## DESCRIPTION OF THE TASK
Across the records that follow, give the number of lines containing the word "verts" and nothing else.

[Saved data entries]
______________________________

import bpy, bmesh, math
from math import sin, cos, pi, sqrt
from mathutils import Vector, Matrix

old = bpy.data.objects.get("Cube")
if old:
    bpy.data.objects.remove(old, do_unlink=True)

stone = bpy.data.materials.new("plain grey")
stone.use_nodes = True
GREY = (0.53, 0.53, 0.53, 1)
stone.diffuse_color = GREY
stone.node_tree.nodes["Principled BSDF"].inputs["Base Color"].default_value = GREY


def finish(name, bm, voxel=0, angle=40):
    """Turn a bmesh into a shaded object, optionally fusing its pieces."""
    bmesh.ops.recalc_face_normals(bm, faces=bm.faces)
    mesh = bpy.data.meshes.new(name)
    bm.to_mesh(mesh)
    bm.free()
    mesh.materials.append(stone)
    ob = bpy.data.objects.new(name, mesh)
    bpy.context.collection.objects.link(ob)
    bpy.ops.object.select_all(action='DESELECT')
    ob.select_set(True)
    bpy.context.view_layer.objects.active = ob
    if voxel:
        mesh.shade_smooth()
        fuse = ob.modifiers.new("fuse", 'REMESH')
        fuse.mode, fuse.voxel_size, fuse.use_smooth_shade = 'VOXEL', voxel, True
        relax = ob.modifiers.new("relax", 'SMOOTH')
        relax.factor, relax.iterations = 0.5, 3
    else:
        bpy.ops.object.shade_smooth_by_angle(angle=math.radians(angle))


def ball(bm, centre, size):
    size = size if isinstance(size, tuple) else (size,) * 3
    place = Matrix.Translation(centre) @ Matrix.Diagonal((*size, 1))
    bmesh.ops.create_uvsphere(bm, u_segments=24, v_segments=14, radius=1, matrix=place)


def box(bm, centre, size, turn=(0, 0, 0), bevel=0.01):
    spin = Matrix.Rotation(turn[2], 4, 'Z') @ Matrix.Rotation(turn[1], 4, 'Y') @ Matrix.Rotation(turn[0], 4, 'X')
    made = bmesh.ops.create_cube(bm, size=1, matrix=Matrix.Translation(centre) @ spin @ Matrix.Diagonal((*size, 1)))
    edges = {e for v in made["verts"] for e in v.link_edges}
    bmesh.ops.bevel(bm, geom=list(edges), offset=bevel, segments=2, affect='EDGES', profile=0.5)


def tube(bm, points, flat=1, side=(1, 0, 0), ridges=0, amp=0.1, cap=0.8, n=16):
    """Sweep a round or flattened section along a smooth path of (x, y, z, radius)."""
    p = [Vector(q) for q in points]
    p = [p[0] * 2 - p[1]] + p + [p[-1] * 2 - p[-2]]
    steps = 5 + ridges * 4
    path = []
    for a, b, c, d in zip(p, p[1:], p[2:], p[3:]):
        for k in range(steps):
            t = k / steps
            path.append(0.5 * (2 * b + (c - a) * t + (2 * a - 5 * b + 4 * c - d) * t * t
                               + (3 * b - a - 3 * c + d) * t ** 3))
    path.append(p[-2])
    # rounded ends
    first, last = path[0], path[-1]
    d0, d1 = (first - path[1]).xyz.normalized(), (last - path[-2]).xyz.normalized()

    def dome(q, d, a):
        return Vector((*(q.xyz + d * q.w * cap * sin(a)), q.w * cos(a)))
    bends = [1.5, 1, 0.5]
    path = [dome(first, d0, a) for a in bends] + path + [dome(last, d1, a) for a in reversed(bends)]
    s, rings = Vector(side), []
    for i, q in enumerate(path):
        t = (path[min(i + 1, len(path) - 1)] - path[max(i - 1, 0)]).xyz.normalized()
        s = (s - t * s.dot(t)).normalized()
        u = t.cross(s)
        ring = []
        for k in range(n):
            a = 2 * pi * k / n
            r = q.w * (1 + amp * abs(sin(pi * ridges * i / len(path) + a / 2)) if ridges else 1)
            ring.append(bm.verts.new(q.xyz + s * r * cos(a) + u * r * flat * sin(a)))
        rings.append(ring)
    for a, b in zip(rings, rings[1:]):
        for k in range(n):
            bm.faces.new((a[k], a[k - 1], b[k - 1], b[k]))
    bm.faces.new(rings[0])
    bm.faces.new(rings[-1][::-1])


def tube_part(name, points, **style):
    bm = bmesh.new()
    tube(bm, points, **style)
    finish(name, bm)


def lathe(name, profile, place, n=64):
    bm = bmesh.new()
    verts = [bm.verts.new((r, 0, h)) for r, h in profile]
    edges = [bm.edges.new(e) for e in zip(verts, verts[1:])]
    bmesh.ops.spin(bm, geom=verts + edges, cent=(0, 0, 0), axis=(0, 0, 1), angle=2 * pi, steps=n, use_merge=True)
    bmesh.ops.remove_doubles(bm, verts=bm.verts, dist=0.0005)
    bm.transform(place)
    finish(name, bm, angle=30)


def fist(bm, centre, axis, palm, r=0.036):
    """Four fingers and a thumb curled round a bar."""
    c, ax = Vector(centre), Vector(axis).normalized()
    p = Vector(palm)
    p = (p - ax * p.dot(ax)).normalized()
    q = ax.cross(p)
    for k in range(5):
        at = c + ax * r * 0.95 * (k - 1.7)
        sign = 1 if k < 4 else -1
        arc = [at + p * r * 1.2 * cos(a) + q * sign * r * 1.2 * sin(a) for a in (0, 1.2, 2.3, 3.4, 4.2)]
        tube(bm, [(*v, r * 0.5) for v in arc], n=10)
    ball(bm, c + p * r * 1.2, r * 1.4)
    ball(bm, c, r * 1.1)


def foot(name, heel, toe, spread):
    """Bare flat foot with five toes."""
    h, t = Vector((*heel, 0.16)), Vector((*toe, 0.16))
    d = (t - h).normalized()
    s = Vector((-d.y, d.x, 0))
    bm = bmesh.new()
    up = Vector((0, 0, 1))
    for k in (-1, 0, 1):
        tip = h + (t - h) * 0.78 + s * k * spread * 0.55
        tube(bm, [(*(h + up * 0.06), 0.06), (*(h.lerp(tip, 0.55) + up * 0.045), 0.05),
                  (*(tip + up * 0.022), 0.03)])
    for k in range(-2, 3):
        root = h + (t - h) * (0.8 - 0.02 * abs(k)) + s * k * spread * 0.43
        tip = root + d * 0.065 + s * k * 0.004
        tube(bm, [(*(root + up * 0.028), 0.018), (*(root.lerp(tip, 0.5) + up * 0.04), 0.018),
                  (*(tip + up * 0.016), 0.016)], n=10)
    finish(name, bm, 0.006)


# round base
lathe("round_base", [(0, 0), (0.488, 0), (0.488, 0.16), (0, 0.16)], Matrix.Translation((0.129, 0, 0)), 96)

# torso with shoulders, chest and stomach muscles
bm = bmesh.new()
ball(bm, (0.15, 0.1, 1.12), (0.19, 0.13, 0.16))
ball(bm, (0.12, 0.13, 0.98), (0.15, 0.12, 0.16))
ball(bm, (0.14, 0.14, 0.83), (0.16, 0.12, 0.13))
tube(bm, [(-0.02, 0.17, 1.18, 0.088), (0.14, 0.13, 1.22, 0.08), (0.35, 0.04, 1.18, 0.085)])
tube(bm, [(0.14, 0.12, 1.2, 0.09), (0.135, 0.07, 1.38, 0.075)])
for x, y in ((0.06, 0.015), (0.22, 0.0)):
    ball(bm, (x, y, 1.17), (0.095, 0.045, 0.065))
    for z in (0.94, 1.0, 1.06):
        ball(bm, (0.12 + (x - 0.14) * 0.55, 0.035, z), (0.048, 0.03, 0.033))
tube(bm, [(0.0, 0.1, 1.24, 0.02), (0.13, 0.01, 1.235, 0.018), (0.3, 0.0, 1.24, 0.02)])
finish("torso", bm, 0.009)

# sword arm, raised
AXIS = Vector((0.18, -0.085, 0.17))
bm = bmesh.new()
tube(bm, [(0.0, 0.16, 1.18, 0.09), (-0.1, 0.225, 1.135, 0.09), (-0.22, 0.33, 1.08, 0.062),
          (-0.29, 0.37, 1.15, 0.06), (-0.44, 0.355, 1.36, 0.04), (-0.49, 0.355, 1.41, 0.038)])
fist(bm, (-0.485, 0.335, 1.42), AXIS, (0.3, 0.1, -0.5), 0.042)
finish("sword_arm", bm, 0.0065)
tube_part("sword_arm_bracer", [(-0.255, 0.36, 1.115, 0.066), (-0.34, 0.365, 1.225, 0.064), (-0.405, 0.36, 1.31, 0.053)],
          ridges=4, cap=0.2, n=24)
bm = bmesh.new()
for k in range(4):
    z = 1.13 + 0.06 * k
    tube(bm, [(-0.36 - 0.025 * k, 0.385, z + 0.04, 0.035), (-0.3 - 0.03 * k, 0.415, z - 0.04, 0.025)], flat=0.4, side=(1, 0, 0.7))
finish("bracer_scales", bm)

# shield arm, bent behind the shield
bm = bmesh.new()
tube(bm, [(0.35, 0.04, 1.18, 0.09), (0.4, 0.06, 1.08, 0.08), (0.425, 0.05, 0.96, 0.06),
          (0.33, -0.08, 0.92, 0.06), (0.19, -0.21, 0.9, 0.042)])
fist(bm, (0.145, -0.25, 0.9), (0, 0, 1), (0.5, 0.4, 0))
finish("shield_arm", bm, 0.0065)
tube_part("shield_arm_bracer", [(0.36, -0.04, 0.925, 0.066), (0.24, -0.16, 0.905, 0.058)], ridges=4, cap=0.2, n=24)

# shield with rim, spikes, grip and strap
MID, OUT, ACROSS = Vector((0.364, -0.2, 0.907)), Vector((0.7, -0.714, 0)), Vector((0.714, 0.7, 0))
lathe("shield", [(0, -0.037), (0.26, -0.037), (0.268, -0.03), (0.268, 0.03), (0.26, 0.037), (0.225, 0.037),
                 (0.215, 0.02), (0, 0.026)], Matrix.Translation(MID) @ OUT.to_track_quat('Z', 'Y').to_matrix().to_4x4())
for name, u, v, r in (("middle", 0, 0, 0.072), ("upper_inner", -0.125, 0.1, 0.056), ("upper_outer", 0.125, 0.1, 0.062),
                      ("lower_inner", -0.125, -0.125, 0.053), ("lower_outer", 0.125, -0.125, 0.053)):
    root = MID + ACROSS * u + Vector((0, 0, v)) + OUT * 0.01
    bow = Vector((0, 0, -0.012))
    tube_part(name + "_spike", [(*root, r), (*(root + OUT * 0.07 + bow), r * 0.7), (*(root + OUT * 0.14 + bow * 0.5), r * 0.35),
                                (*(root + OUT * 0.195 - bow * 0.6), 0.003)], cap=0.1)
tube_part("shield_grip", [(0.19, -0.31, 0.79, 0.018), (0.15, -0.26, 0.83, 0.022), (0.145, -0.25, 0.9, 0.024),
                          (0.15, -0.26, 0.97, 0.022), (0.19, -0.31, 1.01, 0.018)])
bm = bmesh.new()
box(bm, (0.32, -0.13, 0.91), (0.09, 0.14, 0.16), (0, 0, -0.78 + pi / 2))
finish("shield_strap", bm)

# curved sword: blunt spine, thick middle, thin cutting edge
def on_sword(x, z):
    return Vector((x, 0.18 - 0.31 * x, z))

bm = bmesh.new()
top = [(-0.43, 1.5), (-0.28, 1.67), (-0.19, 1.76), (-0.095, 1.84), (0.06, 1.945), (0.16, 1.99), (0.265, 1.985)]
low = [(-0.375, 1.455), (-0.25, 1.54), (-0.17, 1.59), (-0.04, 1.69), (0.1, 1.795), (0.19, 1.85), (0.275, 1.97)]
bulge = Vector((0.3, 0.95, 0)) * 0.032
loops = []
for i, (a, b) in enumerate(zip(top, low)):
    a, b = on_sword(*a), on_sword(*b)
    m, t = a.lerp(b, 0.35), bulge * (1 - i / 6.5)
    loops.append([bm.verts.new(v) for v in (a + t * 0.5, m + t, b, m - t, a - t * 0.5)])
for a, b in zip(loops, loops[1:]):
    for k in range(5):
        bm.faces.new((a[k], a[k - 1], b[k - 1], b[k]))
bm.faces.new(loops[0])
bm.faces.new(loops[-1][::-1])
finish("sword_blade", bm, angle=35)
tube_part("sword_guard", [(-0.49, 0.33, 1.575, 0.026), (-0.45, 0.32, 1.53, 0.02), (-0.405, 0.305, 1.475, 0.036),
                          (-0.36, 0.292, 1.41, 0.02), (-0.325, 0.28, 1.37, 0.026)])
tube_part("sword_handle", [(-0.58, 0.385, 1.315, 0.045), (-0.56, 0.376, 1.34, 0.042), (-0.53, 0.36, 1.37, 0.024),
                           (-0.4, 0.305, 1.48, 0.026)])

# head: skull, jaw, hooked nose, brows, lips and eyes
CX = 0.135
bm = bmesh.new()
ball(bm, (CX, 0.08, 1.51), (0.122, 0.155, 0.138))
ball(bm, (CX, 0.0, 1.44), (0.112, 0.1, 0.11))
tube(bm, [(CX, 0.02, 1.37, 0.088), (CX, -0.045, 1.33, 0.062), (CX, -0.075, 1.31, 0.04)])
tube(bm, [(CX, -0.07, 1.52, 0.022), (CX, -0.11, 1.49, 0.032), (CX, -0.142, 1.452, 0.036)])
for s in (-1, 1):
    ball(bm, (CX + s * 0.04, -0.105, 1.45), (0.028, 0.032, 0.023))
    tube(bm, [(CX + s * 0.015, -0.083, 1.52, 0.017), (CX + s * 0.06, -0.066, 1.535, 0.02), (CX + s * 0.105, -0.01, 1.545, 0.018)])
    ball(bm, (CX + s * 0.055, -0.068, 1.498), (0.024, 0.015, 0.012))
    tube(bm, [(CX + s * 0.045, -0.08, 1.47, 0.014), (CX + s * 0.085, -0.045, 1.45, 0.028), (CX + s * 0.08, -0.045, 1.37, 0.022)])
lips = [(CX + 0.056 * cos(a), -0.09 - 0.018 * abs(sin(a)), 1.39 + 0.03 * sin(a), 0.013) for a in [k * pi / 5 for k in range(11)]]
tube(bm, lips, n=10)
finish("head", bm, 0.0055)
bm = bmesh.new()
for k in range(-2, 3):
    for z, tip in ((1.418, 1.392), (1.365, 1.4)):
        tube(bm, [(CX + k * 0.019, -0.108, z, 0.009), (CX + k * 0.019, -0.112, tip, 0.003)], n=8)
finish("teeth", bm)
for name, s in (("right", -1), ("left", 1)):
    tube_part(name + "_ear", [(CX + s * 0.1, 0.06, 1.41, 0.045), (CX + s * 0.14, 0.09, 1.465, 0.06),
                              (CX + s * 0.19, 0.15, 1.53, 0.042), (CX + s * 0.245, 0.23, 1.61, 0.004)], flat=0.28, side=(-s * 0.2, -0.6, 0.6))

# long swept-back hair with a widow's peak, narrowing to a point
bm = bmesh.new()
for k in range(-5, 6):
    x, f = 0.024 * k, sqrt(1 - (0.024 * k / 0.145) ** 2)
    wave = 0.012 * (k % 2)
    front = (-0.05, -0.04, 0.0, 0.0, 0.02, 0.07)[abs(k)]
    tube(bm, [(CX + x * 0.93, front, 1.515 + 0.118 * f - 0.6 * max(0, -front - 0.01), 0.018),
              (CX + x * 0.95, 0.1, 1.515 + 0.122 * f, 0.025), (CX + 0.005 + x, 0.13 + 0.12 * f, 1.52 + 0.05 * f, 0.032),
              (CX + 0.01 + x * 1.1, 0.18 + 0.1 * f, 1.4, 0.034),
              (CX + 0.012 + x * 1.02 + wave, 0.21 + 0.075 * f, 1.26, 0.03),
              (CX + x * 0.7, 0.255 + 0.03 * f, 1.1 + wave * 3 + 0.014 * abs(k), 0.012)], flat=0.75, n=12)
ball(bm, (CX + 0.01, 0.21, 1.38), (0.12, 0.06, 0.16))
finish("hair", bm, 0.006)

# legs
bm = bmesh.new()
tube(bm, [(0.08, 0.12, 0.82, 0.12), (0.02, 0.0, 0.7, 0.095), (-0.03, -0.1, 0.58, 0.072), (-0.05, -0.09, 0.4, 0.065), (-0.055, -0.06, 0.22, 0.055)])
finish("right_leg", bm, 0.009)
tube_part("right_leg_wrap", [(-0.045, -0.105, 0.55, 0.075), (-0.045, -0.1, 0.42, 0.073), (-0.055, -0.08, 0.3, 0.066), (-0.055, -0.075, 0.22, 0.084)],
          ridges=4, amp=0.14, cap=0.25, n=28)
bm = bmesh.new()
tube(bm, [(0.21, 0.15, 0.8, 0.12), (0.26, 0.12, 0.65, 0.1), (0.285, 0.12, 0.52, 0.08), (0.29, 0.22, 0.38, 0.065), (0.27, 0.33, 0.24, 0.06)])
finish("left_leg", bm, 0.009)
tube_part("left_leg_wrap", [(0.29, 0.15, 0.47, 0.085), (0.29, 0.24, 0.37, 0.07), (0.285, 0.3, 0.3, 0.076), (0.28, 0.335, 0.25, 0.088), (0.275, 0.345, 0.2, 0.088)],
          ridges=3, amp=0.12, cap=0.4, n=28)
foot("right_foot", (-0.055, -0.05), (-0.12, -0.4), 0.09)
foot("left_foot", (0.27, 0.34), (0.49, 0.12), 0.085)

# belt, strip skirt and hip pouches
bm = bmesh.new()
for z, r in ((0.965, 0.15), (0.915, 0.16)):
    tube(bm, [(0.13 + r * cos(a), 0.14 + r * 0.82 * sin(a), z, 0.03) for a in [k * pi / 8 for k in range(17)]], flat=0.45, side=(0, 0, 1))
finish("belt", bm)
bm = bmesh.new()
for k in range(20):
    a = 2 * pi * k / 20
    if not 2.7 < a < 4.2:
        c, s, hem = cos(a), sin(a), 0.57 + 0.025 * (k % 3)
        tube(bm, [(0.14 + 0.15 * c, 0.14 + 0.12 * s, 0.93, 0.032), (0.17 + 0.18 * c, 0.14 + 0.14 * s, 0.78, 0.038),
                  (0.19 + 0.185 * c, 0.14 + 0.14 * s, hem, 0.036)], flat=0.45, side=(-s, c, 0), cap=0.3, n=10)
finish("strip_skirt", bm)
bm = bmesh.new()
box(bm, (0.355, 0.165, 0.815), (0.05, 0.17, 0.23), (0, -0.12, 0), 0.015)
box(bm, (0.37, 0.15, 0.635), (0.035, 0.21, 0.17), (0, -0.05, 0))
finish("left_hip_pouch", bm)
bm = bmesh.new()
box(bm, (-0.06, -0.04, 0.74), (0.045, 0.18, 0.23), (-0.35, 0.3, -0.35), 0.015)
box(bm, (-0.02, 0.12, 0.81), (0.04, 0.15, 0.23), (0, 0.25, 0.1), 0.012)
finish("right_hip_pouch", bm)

______________________________

## RESPONSE TO THE EXERCISE
7